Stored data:
___

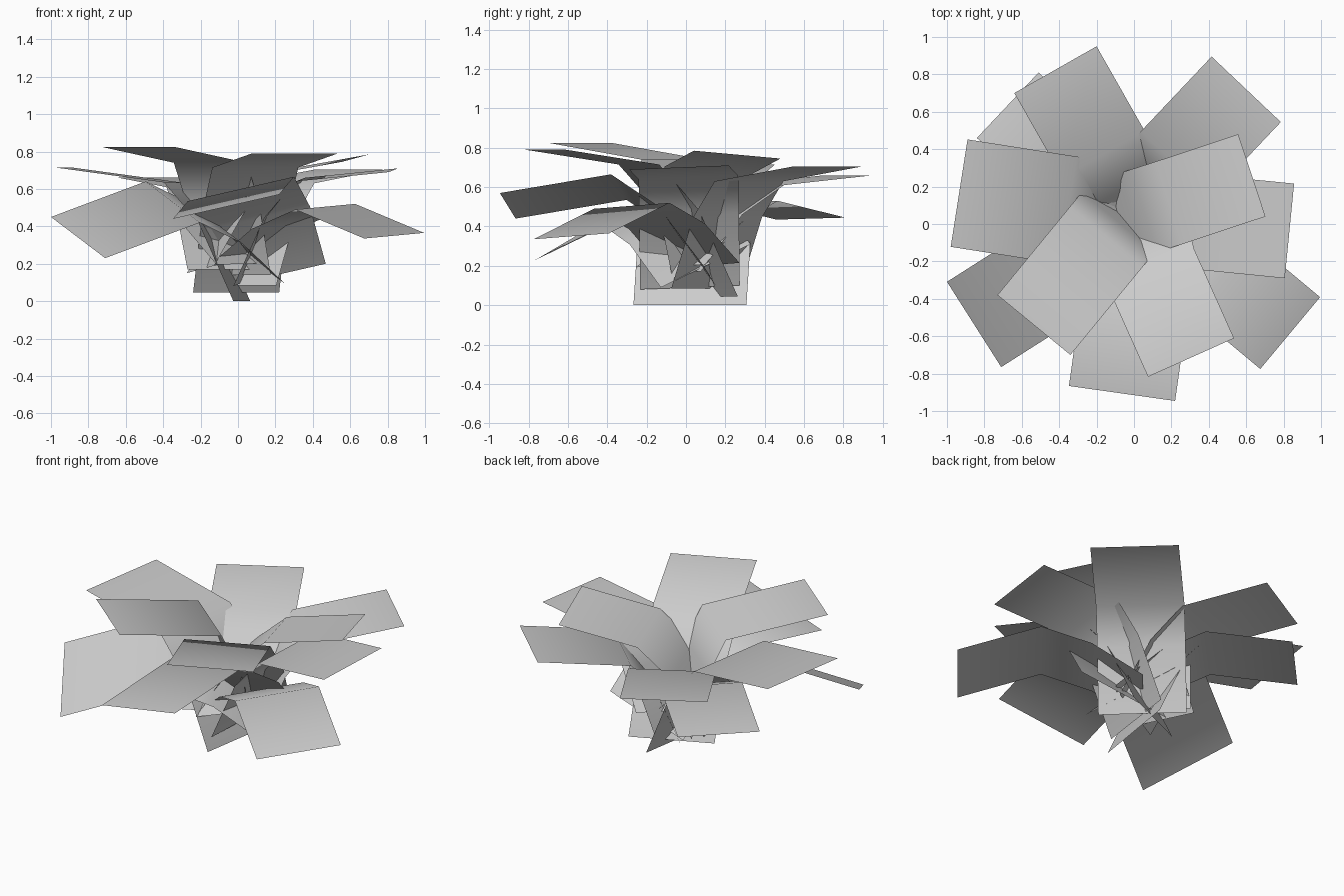
import bpy
import bmesh
from mathutils import Vector

cube = bpy.data.objects.get("Cube")
if cube:
    bpy.data.objects.remove(cube, do_unlink=True)


def make_material(name, colour):
    material = bpy.data.materials.new(name)
    material.use_nodes = True
    material.diffuse_color = colour
    shader = material.node_tree.nodes["Principled BSDF"]
    shader.inputs["Base Color"].default_value = colour
    return material


leaf_grey = make_material("leaf grey", (.6, .6, .6, 1))


def make_leaf(name, tip, half_edge, blade, bend_height, base):
    """Bent strip: the base rises steeply to a bend, then a flat blade runs out."""
    tip, half_edge, base = Vector(tip), Vector(half_edge), Vector(base)

    # Outward direction lies square to the tip edge, away from the middle
    outward = Vector((half_edge.y, -half_edge.x, 0)).normalized()
    if outward.dot(tip) < 0:
        outward.negate()
    bend = tip - outward * blade
    bend.z = bend_height

    # Point on the stem where the leaf starts to lean outwards
    stem = base.lerp(bend, .5)
    stem.z = base.z + (bend.z - base.z) * .66

    bm = bmesh.new()
    rows = []
    for centre in (base, stem, bend, tip):
        rows.append([bm.verts.new(centre + half_edge * side) for side in (-1, 1)])
    for lower, upper in zip(rows, rows[1:]):
        bm.faces.new((lower[0], lower[1], upper[1], upper[0]))
    bmesh.ops.recalc_face_normals(bm, faces=bm.faces)
    if sum(face.normal.z for face in bm.faces) < 0:
        bmesh.ops.reverse_faces(bm, faces=bm.faces)

    mesh = bpy.data.meshes.new(name)
    bm.to_mesh(mesh)
    bm.free()
    mesh.materials.append(leaf_grey)
    for polygon in mesh.polygons:
        polygon.use_smooth = True
    leaf = bpy.data.objects.new(name, mesh)
    bpy.context.scene.collection.objects.link(leaf)
    return leaf


# Upper leaves: tip centre, half of tip edge, blade length, bend height, base centre
make_leaf("upper_leaf_front_left", (.305, -.714, .79), (.23, .103, 0), .52, .715, (-.01, .16, .045))
make_leaf("upper_leaf_front_right", (-.535, -.54, .825), (.195, -.16, 0), .61, .74, (-.02, .09, .14))
make_leaf("upper_leaf_left", (.63, .26, .765), (.073, -.22, .02), .47, .685, (-.2, -.01, .17))

# Middle leaves
make_leaf("middle_leaf_back_right", (-.42, .825, .66), (.22, .125, 0), .52, .61, (-.05, -.05, .17))
make_leaf("middle_leaf_back_left", (.6, .72, .705), (.185, -.175, 0), .55, .63, (.02, .1, .085))
make_leaf("middle_leaf_left", (.831, -.037, .7), (.025, .253, .01), .5, .65, (0, .02, .09))
make_leaf("middle_leaf_right", (-.935, .165, .715), (.045, .287, 0), .59, .635, (.02, .02, 0))

# Lower, drooping leaves
make_leaf("lower_leaf_back_right", (-.675, .635, .44), (.165, .175, .005), .5, .525, (.05, -.08, .2))
make_leaf("lower_leaf_front_left", (.835, -.583, .35), (.16, .192, .015), .48, .505, (0, .08, .2))
make_leaf("lower_leaf_front", (-.064, -.906, .505), (.284, -.04, .065), .57, .6, (.185, .13, .135))
make_leaf("lower_leaf_front_right", (-.855, -.537, .34), (.145, -.228, -.11), .6, .53, (.11, .1, .2))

___

[Exercise requirements]: If a line of the entries holds the word "cube", copy it out.

[Response area]:
cube = bpy.data.objects.get("Cube")
if cube:
    bpy.data.objects.remove(cube, do_unlink=True)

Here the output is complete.